Oddly, the Spanish chorus sings this German opera in English to a Spanish audience, perhaps with this commercial release in mind. (True, the setting is Brecht's caricatured "America," but we don't expect Ballo or Fanciulla in English.) Two of the principals — Michael König's shambling, often vocally strong Jimmy and Otto Katzameier's rather nondescript Bank-Account Bill — are not native Anglophones but handle the text fairly well. Michael Feingold's translation oddly combines insightful phrasing with perverse choices that cloy or don't scan musically.
Measha Brueggergosman is a sexy, riveting if often self-contained presence as Jenny Smith, emerging from the trash heaps in rags but full glamour makeup. Brueggergosman certainly commands a distinctive tone — sometimes most attractive, sometimes a bit too grainy — and much of what she does here works very well. She tends (as in the "Alabama Song") to wayward phrasing and rhythm, but her performance grows in appeal and conviction over the course of the opera.
The criminal threesome that founds Mahagonny is strongly cast — though Willard White is almost too elegant of diction and demeanor for the seedy Trinity Moses. Jane Henschel, as Begbick, starts a bit too broadly, but she's vocally steady and strong, probably the best exponent of this often screamed part on any recording. Donald Kaasch is marvelous as Fatty the Bookkeeper, crystal clear verbally, amusing and incisive.
When the miners arrive, they sport business suits and carry cell phones like contemporary bond traders. American bass Steven Humes sings very solidly as Alaska-Wolf Joe. Character tenor John Easterlin, singing handily, takes two roles and admirably transforms himself into completely different people. As a puzzlingly thin "Jack O'Brien" (Brecht's Jakob Schmidt), Easterlin puts across every word but mugs self-delightedly, as if anchoring a dinner theater How to Succeed in Business. His simplicity as the bribe-freed murderer Toby Higgins is far more pleasing. Jenny's fellow "girls" are taken by solid choristers, rather than the mettlesome company principals James Levine deployed to back Teresa Stratas's Jenny in the Met's competitive 1979 issue.
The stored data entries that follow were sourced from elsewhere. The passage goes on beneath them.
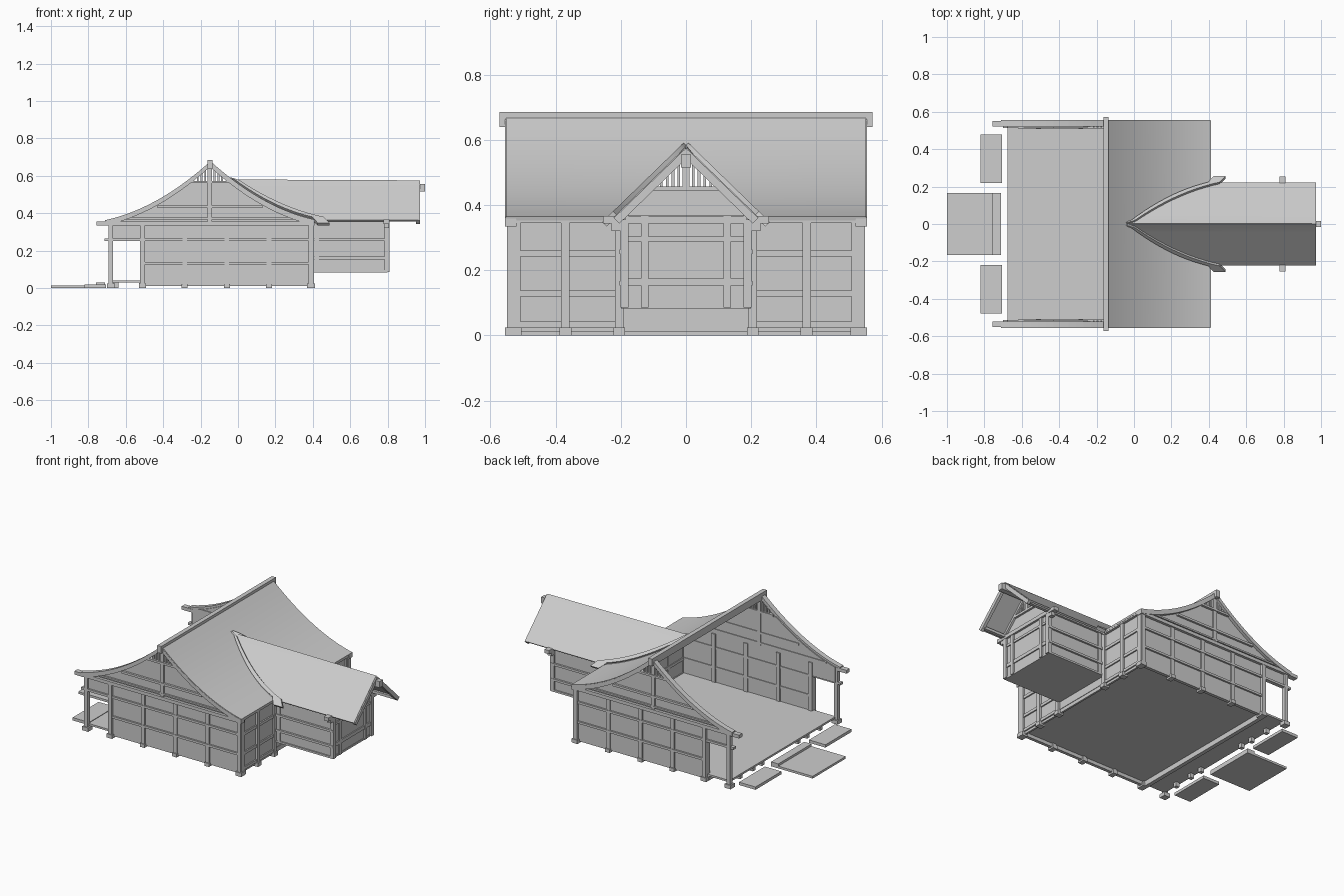
import bpy, bmesh
from mathutils import Vector

cube = bpy.data.objects.get("Cube")
if cube:
    bpy.data.objects.remove(cube, do_unlink=True)

grey = bpy.data.materials.new("pale_grey")
grey.use_nodes = True
colour = (0.61, 0.61, 0.61, 1)
grey.diffuse_color = colour
grey.node_tree.nodes["Principled BSDF"].inputs["Base Color"].default_value = colour

RIDGE = -0.15       # x of the main ridge
WING_TOP = 0.572    # height of the wing ridge
PITCH = 0.97        # slope of the wing roof


def finish(name, bm, mirror=False):
    bmesh.ops.recalc_face_normals(bm, faces=bm.faces)
    mesh = bpy.data.meshes.new(name)
    bm.to_mesh(mesh)
    bm.free()
    mesh.materials.append(grey)
    ob = bpy.data.objects.new(name, mesh)
    bpy.context.collection.objects.link(ob)
    if mirror:
        mod = ob.modifiers.new("mirror", 'MIRROR')
        mod.use_axis = (False, True, False)
        mod.use_mirror_merge = False
    return ob


def boxes(name, spans, mirror=False):
    """Boxes given as (x0, x1, y0, y1, z0, z1)."""
    bm = bmesh.new()
    for x0, x1, y0, y1, z0, z1 in spans:
        vs = bmesh.ops.create_cube(bm, size=1)["verts"]
        for v in vs:
            v.co = Vector((x0 if v.co.x < 0 else x1, y0 if v.co.y < 0 else y1,
                           z0 if v.co.z < 0 else z1))
    return finish(name, bm, mirror)


def prism(name, outline, a, b, axis='Y', mirror=False):
    """Extrude an outline in the xz plane (along Y) or yz plane (along X)."""
    bm = bmesh.new()
    put = (lambda u, z, t: (u, t, z)) if axis == 'Y' else (lambda u, z, t: (t, u, z))
    face = bm.faces.new([bm.verts.new(put(u, z, a)) for u, z in outline])
    new = bmesh.ops.extrude_face_region(bm, geom=[face])["geom"]
    for v in new:
        if isinstance(v, bmesh.types.BMVert):
            v.co = put(v.co.x if axis == 'Y' else v.co.y, v.co.z, b)
    return finish(name, bm, mirror)


def sheet(name, rows, thickness=0.012):
    """Mirrored thin smooth sheet between paired points."""
    bm = bmesh.new()
    vs = [[bm.verts.new(p) for p in row] for row in rows]
    for (a, b), (c, d) in zip(vs, vs[1:]):
        bm.faces.new((a, b, d, c)).smooth = True
    ob = finish(name, bm, True)
    ob.modifiers.new("thickness", 'SOLIDIFY').thickness = thickness
    ob.modifiers["thickness"].offset = 0
    ob.modifiers.new("sharp_edges", 'EDGE_SPLIT').split_angle = 0.6
    return ob


def roof_z(d):
    return 0.672 - 0.9 * d + 0.61 * d * d


def sweep(d0, d1, n=14):
    return [d0 + (d1 - d0) * i / n for i in range(n + 1)]


def valley(d):
    return max(0.0, (WING_TOP - roof_z(d)) / PITCH)


# Main roof slope, cut open beneath the wing roof
slope = sweep(0, 0.115, 4) + sweep(0.115, 0.56, 14)[1:]
sheet("main_roof", [((RIDGE + d, valley(d), roof_z(d)),
                     (RIDGE + d, 0.553, roof_z(d))) for d in slope])

# Wing roof, starting at the valley
wing = sweep(0.115, 0.56, 14)
sheet("wing_roof", [((RIDGE + d, valley(d), roof_z(d)),
                     (0.965, valley(d), WING_TOP - PITCH * valley(d))) for d in wing], 0.01)

# Flat valley boards lying in the plane of the wing roof, widening to the eaves
boards = [(RIDGE + d, valley(d), 0.012 + 0.1 * (d - 0.1)) for d in sweep(0.1, 0.55, 12)]
boards.append((0.43, 0.25, 0.06))
sheet("valley_boards", [((x - 0.004, y, WING_TOP + 0.012 - PITCH * y),
                         (x + w, y, WING_TOP + 0.012 - PITCH * y)) for x, y, w in boards], 0.02)

# Ridge beam
boxes("ridge_beam", [(RIDGE - 0.014, RIDGE + 0.014, -0.572, 0.572, 0.64, 0.685)])

# Gable walls, open above the lattice beam and below the porch header
left = [(RIDGE - d, roof_z(d) - 0.01) for d in sweep(0.12, 0.53)]
right = [(RIDGE + d, roof_z(d) - 0.01) for d in sweep(0.12, 0.545)]
prism("gable_wall", [(-0.51, 0.01), (-0.51, 0.26), (-0.68, 0.26)] + left[::-1] + right
      + [(0.395, 0.01)], 0.515, 0.535, mirror=True)

# Curved bargeboards
for s, end, label in ((-1, 0.56, "porch"), (1, 0.56, "wing")):
    ds = sweep(0, end)
    prism("bargeboard_" + label, [(RIDGE + s * d, roof_z(d) + 0.003) for d in ds]
          + [(RIDGE + s * d, roof_z(d) - 0.025) for d in ds[::-1]], 0.522, 0.555, mirror=True)

# Gable framing: posts, feet, rails and lattice
posts = [-0.51 + 0.225 * i for i in range(5)]
ends = (posts[0], posts[-1])
boxes("gable_posts", [(x - 0.013, x + 0.013, 0.508, 0.55 if x in ends else 0.543, 0, 0.345)
                      for x in posts], True)
boxes("gable_feet", [(x - 0.019, x + 0.019, 0.505, 0.555, 0, 0.024) for x in ends]
      + [(x - 0.016, x + 0.016, 0.505, 0.549, 0, 0.022) for x in posts[1:-1]], True)
boxes("gable_rails", [(-0.51, 0.395, 0.51, 0.546, z, z + 0.014) for z in (0.125, 0.25)]
      + [(-0.757, 0.41, 0.52, 0.552, 0.335, 0.356),
         (-0.62, 0.32, 0.51, 0.546, 0.366, 0.376),
         (-0.43, 0.13, 0.51, 0.548, 0.428, 0.442),
         (-0.25, -0.05, 0.51, 0.55, 0.56, 0.573),
         (RIDGE - 0.012, RIDGE + 0.012, 0.51, 0.545, 0.356, 0.65)], True)
boxes("gable_lattice", [(RIDGE + s * d - 0.005, RIDGE + s * d + 0.005, 0.515, 0.54,
                         0.565, roof_z(d) - 0.02)
                        for d in (0.025, 0.045, 0.065) for s in (-1, 1)], True)

# Floors and sill
boxes("main_floor", [(-0.52, 0.395, -0.53, 0.53, 0.032, 0.04)])
boxes("porch_floor", [(-0.675, -0.52, -0.53, 0.53, 0.028, 0.04)])
boxes("porch_sill", [(-0.53, -0.505, -0.53, 0.53, 0, 0.038)])
boxes("porch_short_posts", [(-0.665, -0.64, y - 0.012, y + 0.012, 0, 0.03)
                            for y in (0.18, 0.27, 0.4)], True)

# Porch posts and headers
boxes("porch_posts", [(-0.692, -0.668, 0.522, 0.548, 0, 0.345),
                      (-0.7, -0.658, 0.513, 0.555, 0, 0.024)], True)
boxes("porch_header", [(-0.715, -0.5, 0.522, 0.546, 0.25, 0.264)], True)

# Steps and stepping slabs
boxes("entrance_steps", [(-1.0, -0.71, -0.165, 0.165, 0, 0.014),
                         (-0.76, -0.71, -0.165, 0.165, 0.014, 0.028)])
boxes("stepping_slabs", [(-0.82, -0.705, 0.22, 0.478, 0, 0.018)], True)

# Wall on the wing side, open into the wing
boxes("rear_wall", [(0.38, 0.392, 0.2, 0.53, 0.01, 0.35),
                    (0.38, 0.392, 0, 0.2, 0.01, 0.09)], True)
boxes("rear_posts", [(0.376, 0.405, y - 0.013, y + 0.013, 0, 0.35) for y in (0.532, 0.37, 0.205)]
      + [(0.37, 0.411, y - 0.018, y + 0.018, 0, 0.024) for y in (0.535, 0.37, 0.205)], True)
boxes("rear_rails", [(0.375, 0.4, 0.205, 0.532, z, z + 0.018) for z in (0.025, 0.12, 0.242)]
      + [(0.367, 0.407, 0.205, 0.53, 0.345, 0.357)], True)

# Wing body
boxes("wing_floor", [(0.385, 0.8, -0.2, 0.2, 0.083, 0.095)])
boxes("wing_side_walls", [(0.39, 0.797, 0.18, 0.192, 0.085, 0.375)], True)
prism("wing_end_wall", [(-0.19, 0.085), (0.19, 0.085), (0.19, 0.375), (0.112, 0.452),
                        (-0.112, 0.452), (-0.19, 0.375)], 0.785, 0.797, 'X')
boxes("wing_posts", [(0.782, 0.809, 0.176, 0.201, 0.085, 0.372),
                     (0.408, 0.432, 0.178, 0.199, 0.085, 0.372),
                     (0.782, 0.806, 0.115, 0.138, 0.085, 0.37)], True)
boxes("wing_side_rails", [(0.4, 0.806, 0.178, 0.204, z, z + 0.014)
                          for z in (0.153, 0.25, 0.358)], True)
boxes("wing_end_rails", [(0.782, 0.804, -0.2, 0.2, z, z + h)
                         for z, h in ((0.153, 0.022), (0.288, 0.015), (0.352, 0.018))]
      + [(0.78, 0.81, -0.1, 0.1, 0.443, 0.457)])

# Wing gable: lattice, king post, beams and barges
boxes("wing_lattice", [(0.785, 0.8, y - 0.004, y + 0.004, 0.455, WING_TOP - PITCH * y - 0.01)
                       for y in (0.022, 0.04, 0.058, 0.076)], True)
boxes("wing_king_post", [(0.78, 0.806, -0.011, 0.011, 0.45, 0.53)])
boxes("wing_ridge_beam", [(0.39, 1.0, -0.016, 0.016, 0.515, 0.555)])
boxes("wing_eave_beam", [(0.39, 0.96, 0.185, 0.205, 0.355, 0.372)], True)
boxes("wing_tie_beam", [(0.778, 0.81, -0.255, 0.255, 0.343, 0.366)])
boxes("wing_brackets", [(0.78, 0.806, 0.195, 0.228, 0.32, 0.345)], True)
prism("wing_bargeboard", [(0, 0.575), (0.222, 0.36), (0.205, 0.343), (0, 0.542)],
      0.953, 0.972, 'X', True)
prism("wing_wall_rafter", [(0, 0.567), (0.205, 0.369), (0.192, 0.357), (0, 0.545)],
      0.78, 0.81, 'X', True)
The Met set has its pleasures — principally in the brilliant central performances by Stratas and Richard Cassilly — but exhibits the same disjoint relationship as this Madrid performance between a huge, well-oiled symphonic orchestra and Weill's cabaret-based idiom. Pablo Heras-Casado is a visibly enthusiastic conductor, but the stage and pit often seem separate sound worlds — part of the equivocal nature of hearing this piece in a large venue. In the final analysis, despite some directorial excesses this issue is worth seeing for fans of the piece; I'm not sure it makes a definitive case for Mahagonny's value as viable "big house" fare.